Print only the lines below, from the very first to the one containing "return [r *", exactly as they stand. Do not print pictures.

### Provided entries
◆ ◆ ◆ ◆ ◆ ◆ ◆

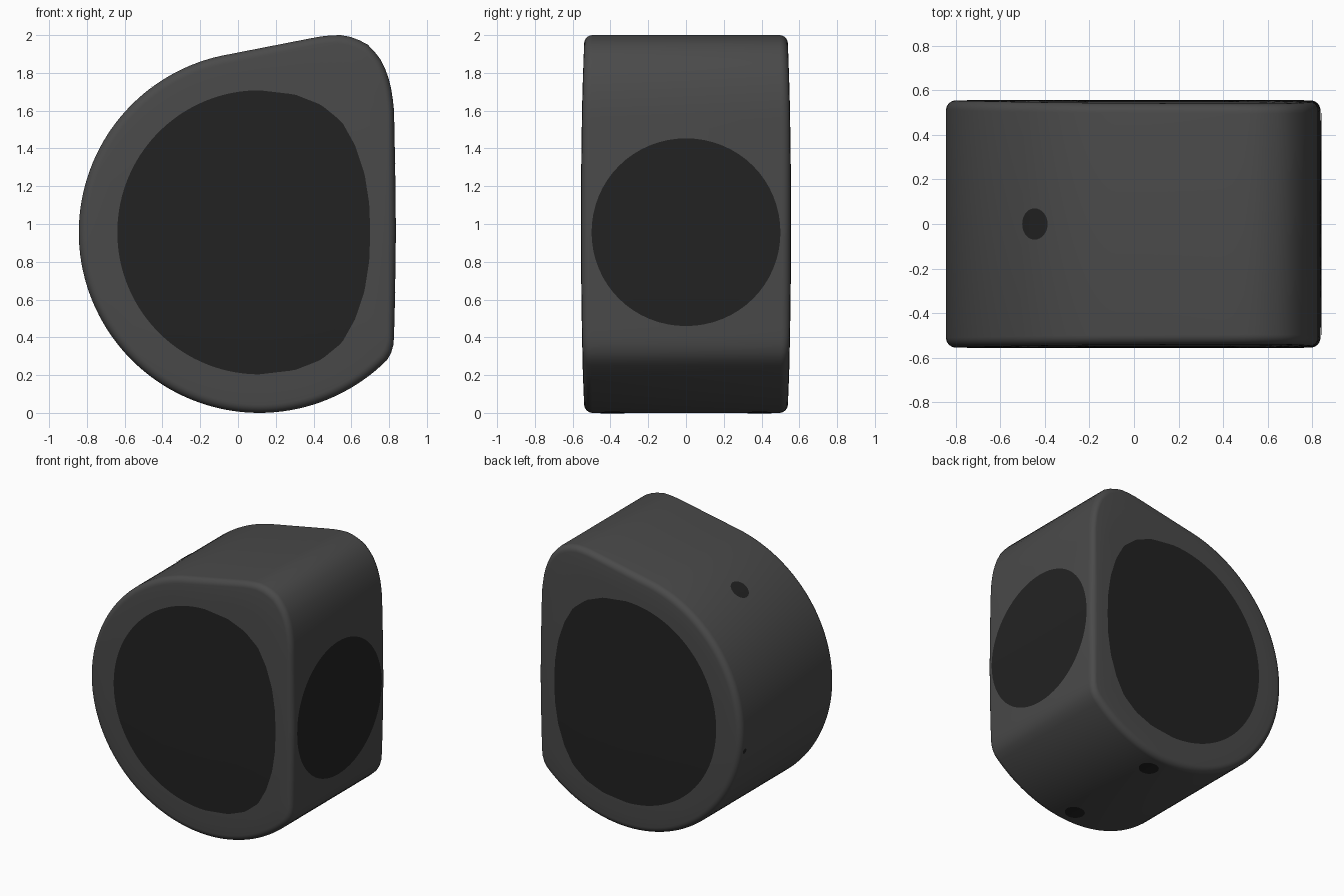
import bpy, bmesh, math
from mathutils import Vector

if "Cube" in bpy.data.objects:
    bpy.data.objects.remove(bpy.data.objects["Cube"])

C = Vector((0.113, 0.956))   # centre of the round part of the profile
R = 0.956
N = 144


def material(name, v):
    m = bpy.data.materials.new(name)
    m.diffuse_color = (v, v, v, 1)
    m.use_nodes = True
    m.node_tree.nodes["Principled BSDF"].inputs["Base Color"].default_value = m.diffuse_color
    return m


body_mat = material("charcoal fabric", 0.068)
dark_mat = material("near black panel", 0.016)


def arc(r, a0, a1, n):
    return [r * Vector((math.cos(t), math.sin(t)))
            for t in (math.radians(a0 + (a1 - a0) * i / n) for i in range(n + 1))]


def radius_at(poly, t):
    """Distance from C to a closed outline in direction t."""
    d = Vector((math.cos(t), math.sin(t)))
    for a, b in zip(poly, poly[1:] + poly[:1]):
        if a.cross(d) >= -1e-9 and d.cross(b) >= -1e-9 and a.dot(d) > 0 and b.dot(d) > 0:
            return a.cross(b - a) / d.cross(b - a)
    return R


# Outer profile: round back, flat right side, rounded top right corner
side = [(.815, .325), (.825, .37), (.831, .6), (.836, .96), (.832, 1.3), (.826, 1.6),
        (.815, 1.70), (.79, 1.80), (.75, 1.88), (.695, 1.945), (.62, 1.985),
        (.55, 2.0), (.47, 1.998), (.40, 1.986)]
outer = [Vector(p) - C for p in side] + arc(R, 102.5, 315, 90)

# Face panel profile: round back, flatter right side
half = [(.70, 0), (.695, .15), (.67, .31), (.62, .46), (.55, .585), (.44, .675), (.3, .73)]
panel = [Vector((x - C.x, z)) for x, z in half] + arc(.752, 90, 270, 70) + \
        [Vector((x - C.x, -z)) for x, z in reversed(half[1:])]

angles = [2 * math.pi * i / N for i in range(N)]
r_out = [radius_at(outer, t) for t in angles]
r_pan = [radius_at(panel, t) for t in angles]


def place(t, r, y):
    z = C.y + r * math.sin(t)
    return (C.x + r * math.cos(t), y * (1 + .03 * (1 - (z - 1) ** 2)), z)


def finish(bm, name):
    bmesh.ops.recalc_face_normals(bm, faces=bm.faces)
    me = bpy.data.meshes.new(name)
    bm.to_mesh(me)
    bm.free()
    ob = bpy.data.objects.new(name, me)
    bpy.context.collection.objects.link(ob)
    me.materials.append(body_mat)
    me.materials.append(dark_mat)
    bpy.ops.object.select_all(action='DESELECT')
    ob.select_set(True)
    bpy.context.view_layer.objects.active = ob
    bpy.ops.object.shade_smooth_by_angle(angle=math.radians(40))
    return ob


# Housing: rings from the middle of one face, over the wall, to the other face
rings = [(.495, r_out)]
for k in range(1, 7):
    a = math.pi / 2 * k / 6
    rings.append((.495 + .043 * math.sin(a), [r - .045 * (1 - math.cos(a)) for r in r_out]))
edge = rings[-1][1]
rings.append((.539, [(a + b) / 2 for a, b in zip(edge, r_pan)]))
rings += [(.540, r_pan), (.540, [r * .66 for r in r_pan]), (.540, [r * .33 for r in r_pan])]
rings = [(-y, r) for y, r in reversed(rings)] + rings

bm = bmesh.new()
loops = [[bm.verts.new(place(t, r, y)) for t, r in zip(angles, rr)] for y, rr in rings]
last = len(loops) - 2
for k, (a, b) in enumerate(zip(loops, loops[1:])):
    for i in range(N):
        j = (i + 1) % N
        f = bm.faces.new((a[i], a[j], b[j], b[i]))
        f.material_index = 1 if k < 2 or k > last - 2 else 0
for loop, y in ((loops[0], -.540), (loops[-1], .540)):
    mid = bm.verts.new(place(0, 0, y))
    for i in range(N):
        bm.faces.new((loop[i], loop[(i + 1) % N], mid)).material_index = 1
finish(bm, "housing")


# Round dark plates that follow the wall
def wall_disc(name, deg, y0, rad, seg=32, steps=6, lift=.004):
    t0 = math.radians(deg)
    d = Vector((math.cos(t0), math.sin(t0)))
    tang = Vector((-d.y, d.x))
    base = d * radius_at(outer, t0)

    def point(u, v):
        q = base + tang * u
        t = math.atan2(q.y, q.x)
        r = radius_at(outer, t) + lift
        return (C.x + r * math.cos(t), y0 + v, C.y + r * math.sin(t))

    bm = bmesh.new()
    mid = bm.verts.new(point(0, 0))
    prev = None
    for s in range(1, steps + 1):
        rr = rad * s / steps
        ring = [bm.verts.new(point(rr * math.cos(2 * math.pi * i / seg),
                                   rr * math.sin(2 * math.pi * i / seg))) for i in range(seg)]
        for i in range(seg):
            j = (i + 1) % seg
            bm.faces.new((prev[i], prev[j], ring[j], ring[i]) if prev else (mid, ring[i], ring[j]))
        prev = ring
    for f in bm.faces:
        f.material_index = 1
    ob = finish(bm, name)
    # make sure the plate faces outward
    n = ob.data.polygons[0].normal
    if n.x * d.x + n.z * d.y < 0:
        ob.data.flip_normals()


wall_disc("side_panel", 0, 0, .5, seg=64, steps=10)
wall_disc("top_port", 125.6, 0, .07, steps=3)
for name, y in (("bottom_port_front", -.39), ("bottom_port_back", .39)):
    wall_disc(name, -85, y, .068, steps=3)
wall_disc("edge_notch", 188, .50, .02, seg=16, steps=2, lift=.002)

◆ ◆ ◆ ◆ ◆ ◆ ◆

### Response to this exercise
import bpy, bmesh, math
from mathutils import Vector

if "Cube" in bpy.data.objects:
    bpy.data.objects.remove(bpy.data.objects["Cube"])

C = Vector((0.113, 0.956))   # centre of the round part of the profile
R = 0.956
N = 144


def material(name, v):
    m = bpy.data.materials.new(name)
    m.diffuse_color = (v, v, v, 1)
    m.use_nodes = True
    m.node_tree.nodes["Principled BSDF"].inputs["Base Color"].default_value = m.diffuse_color
    return m


body_mat = material("charcoal fabric", 0.068)
dark_mat = material("near black panel", 0.016)


def arc(r, a0, a1, n):
    return [r * Vector((math.cos(t), math.sin(t)))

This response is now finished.